Over the last two years, the Monsters have sent a handful of their top players up to Colorado. Forwards T.J. Hensick, Chris Stewart, Brian Willsie and defenseman Kyle Cumiskey, have played so well that the parent club opted to keep them. While its been gratifying to see those players graduate to the next level, it’s also been challenging for the club to fill those holes.
According to Sacco, that just goes with the territory.
“That’s the nature of the beast in this league,” Sacco said. “Every team goes through that. Any time you have young players getting called up it’s rewarding not only for them obviously but for coaches. It’s nice to see those guys go up and get an opportunity and be able to contribute to the NHL team. At the end of the day, that’s why we’re here, but I’ve always said it’s always nicer to develop players in a winning atmosphere and that’s why we try to win. But we’ve had some good success with players going up to Colorado and being able to step in and contribute.”
According to Lake Erie General Manager David Oliver, Sacco has brought a lot of intangibles into the organization.
“Joe brings a lot of fire, a lot of passion, a lot of what made him a consistent NHL player,” said Oliver. “Those are the kind of traits we’d like to rub off on our young guys that are coming up through the pipeline.”
Sacco’s lengthy playing career coupled with his keen insight into the game has been very beneficial for the organization.
“I think it’s huge,” said Oliver. “There is an instant respect factor when you’ve got somebody that’s been there, done that, trying to help show you the light, show you the way. At the same time, he’s demanding. He’s a demanding coach and I think the players have a lot of respect for that. It’s been a nice fit.”
[Lake Eerie's] road trip hit a speed bump in Manchester, as Lake Erie blew a 2-0 lead to ultimately fall to Manchester, 6-2.
“We’re running into a tough stretch here right now,” said Sacco. “The last 3-4 games have been somewhat of a disappointment for us. Our special teams is hurting us right now, our inability to kill penalties and our inability to generate chances on our power play right now, it’s probably been the difference.

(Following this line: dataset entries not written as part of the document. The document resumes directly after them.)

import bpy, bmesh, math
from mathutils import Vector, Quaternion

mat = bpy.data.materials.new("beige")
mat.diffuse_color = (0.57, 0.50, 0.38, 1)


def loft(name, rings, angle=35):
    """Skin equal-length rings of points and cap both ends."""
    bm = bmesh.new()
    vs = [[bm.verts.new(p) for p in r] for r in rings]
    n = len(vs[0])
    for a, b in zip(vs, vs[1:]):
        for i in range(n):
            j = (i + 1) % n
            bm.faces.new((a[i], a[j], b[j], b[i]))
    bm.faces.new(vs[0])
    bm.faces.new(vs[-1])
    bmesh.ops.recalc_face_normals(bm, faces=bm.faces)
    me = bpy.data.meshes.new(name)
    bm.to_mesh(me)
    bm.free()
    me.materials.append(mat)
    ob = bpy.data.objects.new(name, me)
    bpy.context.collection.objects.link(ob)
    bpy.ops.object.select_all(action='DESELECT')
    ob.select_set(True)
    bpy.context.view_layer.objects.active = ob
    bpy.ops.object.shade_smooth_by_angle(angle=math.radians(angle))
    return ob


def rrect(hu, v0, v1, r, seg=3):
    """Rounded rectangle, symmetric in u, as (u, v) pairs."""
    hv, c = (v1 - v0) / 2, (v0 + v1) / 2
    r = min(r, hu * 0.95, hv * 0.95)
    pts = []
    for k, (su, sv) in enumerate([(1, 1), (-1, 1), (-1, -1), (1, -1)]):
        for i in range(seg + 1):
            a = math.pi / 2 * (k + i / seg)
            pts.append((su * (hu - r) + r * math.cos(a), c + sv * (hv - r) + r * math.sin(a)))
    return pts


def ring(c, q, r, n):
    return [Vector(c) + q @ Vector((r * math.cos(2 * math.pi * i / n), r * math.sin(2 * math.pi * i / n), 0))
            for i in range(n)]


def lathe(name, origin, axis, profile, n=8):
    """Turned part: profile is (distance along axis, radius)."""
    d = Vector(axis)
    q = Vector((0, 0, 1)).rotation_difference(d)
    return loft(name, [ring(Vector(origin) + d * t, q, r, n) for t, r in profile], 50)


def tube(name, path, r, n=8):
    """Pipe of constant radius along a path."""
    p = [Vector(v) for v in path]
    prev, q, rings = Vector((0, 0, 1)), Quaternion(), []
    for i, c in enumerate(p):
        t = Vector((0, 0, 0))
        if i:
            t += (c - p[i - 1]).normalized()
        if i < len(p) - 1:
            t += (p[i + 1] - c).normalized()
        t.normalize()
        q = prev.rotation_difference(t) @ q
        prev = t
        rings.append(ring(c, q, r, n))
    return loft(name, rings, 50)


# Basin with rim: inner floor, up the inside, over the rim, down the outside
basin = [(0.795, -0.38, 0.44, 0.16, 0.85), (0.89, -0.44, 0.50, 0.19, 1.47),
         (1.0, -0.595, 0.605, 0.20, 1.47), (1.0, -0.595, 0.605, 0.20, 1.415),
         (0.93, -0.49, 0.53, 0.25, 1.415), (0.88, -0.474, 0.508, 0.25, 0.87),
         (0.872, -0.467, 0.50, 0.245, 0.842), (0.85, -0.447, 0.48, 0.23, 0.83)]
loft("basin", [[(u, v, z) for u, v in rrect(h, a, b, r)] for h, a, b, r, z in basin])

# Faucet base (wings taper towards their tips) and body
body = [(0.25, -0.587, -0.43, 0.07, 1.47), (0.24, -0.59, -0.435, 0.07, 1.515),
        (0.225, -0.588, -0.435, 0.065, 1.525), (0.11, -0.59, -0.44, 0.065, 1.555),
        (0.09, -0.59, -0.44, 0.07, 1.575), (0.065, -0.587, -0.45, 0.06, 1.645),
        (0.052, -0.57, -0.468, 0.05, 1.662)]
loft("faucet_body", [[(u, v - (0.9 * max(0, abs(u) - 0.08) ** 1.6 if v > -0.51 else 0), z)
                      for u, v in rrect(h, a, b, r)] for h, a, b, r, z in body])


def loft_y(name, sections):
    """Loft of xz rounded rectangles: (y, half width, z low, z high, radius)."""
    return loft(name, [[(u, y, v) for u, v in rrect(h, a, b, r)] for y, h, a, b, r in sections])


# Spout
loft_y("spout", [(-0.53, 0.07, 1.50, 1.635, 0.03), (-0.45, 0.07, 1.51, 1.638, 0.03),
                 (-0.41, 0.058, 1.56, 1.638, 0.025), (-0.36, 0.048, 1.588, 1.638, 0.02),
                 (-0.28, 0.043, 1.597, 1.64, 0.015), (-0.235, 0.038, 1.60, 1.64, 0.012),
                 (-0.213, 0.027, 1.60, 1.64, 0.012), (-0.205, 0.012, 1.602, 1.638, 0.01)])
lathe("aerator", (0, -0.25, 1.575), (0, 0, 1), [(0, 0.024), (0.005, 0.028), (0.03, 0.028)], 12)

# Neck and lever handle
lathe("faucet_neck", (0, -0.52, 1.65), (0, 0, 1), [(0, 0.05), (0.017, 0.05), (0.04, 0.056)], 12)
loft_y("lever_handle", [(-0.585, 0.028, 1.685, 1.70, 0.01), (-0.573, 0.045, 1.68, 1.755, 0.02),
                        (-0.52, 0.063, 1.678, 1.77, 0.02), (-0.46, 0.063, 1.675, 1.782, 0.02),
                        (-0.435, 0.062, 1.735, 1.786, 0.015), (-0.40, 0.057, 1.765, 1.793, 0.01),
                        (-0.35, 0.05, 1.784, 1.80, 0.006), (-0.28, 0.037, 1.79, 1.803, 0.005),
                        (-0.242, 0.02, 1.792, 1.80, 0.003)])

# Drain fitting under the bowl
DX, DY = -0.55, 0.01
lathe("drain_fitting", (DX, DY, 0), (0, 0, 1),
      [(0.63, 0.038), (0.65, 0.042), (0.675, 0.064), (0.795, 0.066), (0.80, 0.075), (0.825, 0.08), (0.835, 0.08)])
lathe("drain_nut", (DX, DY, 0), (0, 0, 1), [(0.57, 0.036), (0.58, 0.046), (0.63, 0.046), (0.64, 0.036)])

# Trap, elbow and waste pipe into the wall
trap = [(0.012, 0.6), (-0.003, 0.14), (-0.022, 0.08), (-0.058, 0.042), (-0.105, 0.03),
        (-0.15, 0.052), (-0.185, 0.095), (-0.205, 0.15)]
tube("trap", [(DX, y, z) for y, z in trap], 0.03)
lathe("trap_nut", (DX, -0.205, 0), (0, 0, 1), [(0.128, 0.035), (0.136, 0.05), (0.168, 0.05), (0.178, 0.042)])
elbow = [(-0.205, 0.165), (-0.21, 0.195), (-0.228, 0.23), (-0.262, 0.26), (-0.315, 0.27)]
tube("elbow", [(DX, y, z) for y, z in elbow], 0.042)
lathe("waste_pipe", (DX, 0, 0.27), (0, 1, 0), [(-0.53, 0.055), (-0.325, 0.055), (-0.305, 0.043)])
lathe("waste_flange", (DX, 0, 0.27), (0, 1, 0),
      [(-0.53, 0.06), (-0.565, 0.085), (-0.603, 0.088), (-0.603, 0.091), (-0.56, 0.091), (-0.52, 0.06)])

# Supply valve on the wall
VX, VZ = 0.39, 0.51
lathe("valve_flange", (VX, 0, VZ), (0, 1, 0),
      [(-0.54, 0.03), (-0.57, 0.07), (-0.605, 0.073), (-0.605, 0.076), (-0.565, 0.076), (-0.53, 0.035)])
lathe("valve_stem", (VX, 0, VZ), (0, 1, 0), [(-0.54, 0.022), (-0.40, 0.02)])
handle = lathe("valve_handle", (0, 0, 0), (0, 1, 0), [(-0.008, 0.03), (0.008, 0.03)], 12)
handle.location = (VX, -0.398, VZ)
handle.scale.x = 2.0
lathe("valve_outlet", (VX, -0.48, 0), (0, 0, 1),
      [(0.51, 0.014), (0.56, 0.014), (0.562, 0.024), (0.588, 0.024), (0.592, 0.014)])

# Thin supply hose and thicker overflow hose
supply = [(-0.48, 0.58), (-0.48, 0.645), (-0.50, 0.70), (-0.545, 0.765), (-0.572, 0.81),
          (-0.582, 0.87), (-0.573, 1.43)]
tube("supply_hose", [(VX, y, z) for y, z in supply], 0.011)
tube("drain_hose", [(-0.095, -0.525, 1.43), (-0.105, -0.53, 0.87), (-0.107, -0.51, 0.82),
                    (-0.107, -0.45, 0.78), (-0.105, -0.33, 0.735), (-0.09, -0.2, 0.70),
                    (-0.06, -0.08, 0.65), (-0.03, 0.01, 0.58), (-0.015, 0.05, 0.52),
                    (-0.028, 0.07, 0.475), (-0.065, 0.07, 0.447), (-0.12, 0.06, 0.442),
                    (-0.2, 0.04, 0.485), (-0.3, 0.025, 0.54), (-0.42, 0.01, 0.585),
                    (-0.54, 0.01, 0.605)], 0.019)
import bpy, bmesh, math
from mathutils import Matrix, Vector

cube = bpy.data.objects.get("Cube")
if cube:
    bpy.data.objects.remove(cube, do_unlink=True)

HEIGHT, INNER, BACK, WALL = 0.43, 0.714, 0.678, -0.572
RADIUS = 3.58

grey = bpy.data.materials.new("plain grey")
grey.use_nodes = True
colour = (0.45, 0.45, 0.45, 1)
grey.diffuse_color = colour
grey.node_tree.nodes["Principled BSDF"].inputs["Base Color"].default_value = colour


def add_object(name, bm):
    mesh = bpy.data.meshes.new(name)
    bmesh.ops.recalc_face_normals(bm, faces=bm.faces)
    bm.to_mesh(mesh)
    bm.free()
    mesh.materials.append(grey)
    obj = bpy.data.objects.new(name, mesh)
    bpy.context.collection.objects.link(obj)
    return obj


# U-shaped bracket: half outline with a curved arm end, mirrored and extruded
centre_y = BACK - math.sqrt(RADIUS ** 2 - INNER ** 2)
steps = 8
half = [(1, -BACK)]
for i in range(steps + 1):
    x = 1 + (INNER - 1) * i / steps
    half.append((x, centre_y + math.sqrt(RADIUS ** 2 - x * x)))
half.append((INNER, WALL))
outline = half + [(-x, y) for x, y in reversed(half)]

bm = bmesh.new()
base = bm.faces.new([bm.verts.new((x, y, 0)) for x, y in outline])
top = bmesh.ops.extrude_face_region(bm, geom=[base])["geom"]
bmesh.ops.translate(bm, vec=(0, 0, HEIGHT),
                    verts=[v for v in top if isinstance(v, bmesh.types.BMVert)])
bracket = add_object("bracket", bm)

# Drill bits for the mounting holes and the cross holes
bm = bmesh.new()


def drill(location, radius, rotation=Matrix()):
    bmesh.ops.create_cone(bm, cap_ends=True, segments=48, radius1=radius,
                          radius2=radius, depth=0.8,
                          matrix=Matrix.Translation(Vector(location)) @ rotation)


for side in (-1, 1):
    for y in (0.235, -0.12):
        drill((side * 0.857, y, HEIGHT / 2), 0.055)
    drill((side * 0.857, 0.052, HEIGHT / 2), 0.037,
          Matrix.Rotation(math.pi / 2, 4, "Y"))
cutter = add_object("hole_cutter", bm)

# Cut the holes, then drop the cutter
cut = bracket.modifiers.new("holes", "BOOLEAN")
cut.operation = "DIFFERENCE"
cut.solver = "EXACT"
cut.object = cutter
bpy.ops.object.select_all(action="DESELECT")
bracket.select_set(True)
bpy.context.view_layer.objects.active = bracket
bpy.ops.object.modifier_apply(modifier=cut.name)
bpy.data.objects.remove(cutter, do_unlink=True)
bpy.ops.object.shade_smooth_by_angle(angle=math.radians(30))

“We’re a young team, we make young mistakes,” he added. “At times and we were in that game all the way up until 3-2 even thought they were probably out chancing us. Our goaltender gave us a chance up until the end than then we got a little sloppy at the end of the game.”
…Sacco remains optimistic.
“We just have to keep working,” he said. “When you get into a slump you have to work your way out of it. There is no easy answers, just hard work. It’s like anything else in life. When you go through a struggle the easiest way to get out of it is hard work. You’ve got prepare yourself and stay focused. We’ll be okay we’ve just got to try to make sure we keep the guys spirits up and not let them get too down.”
And with Sacco leading the way it should be only a matter of time before Lake Erie starts posting Monster numbers.
“Joe Sacco did not need to wait long for his first NHL coaching opportunity.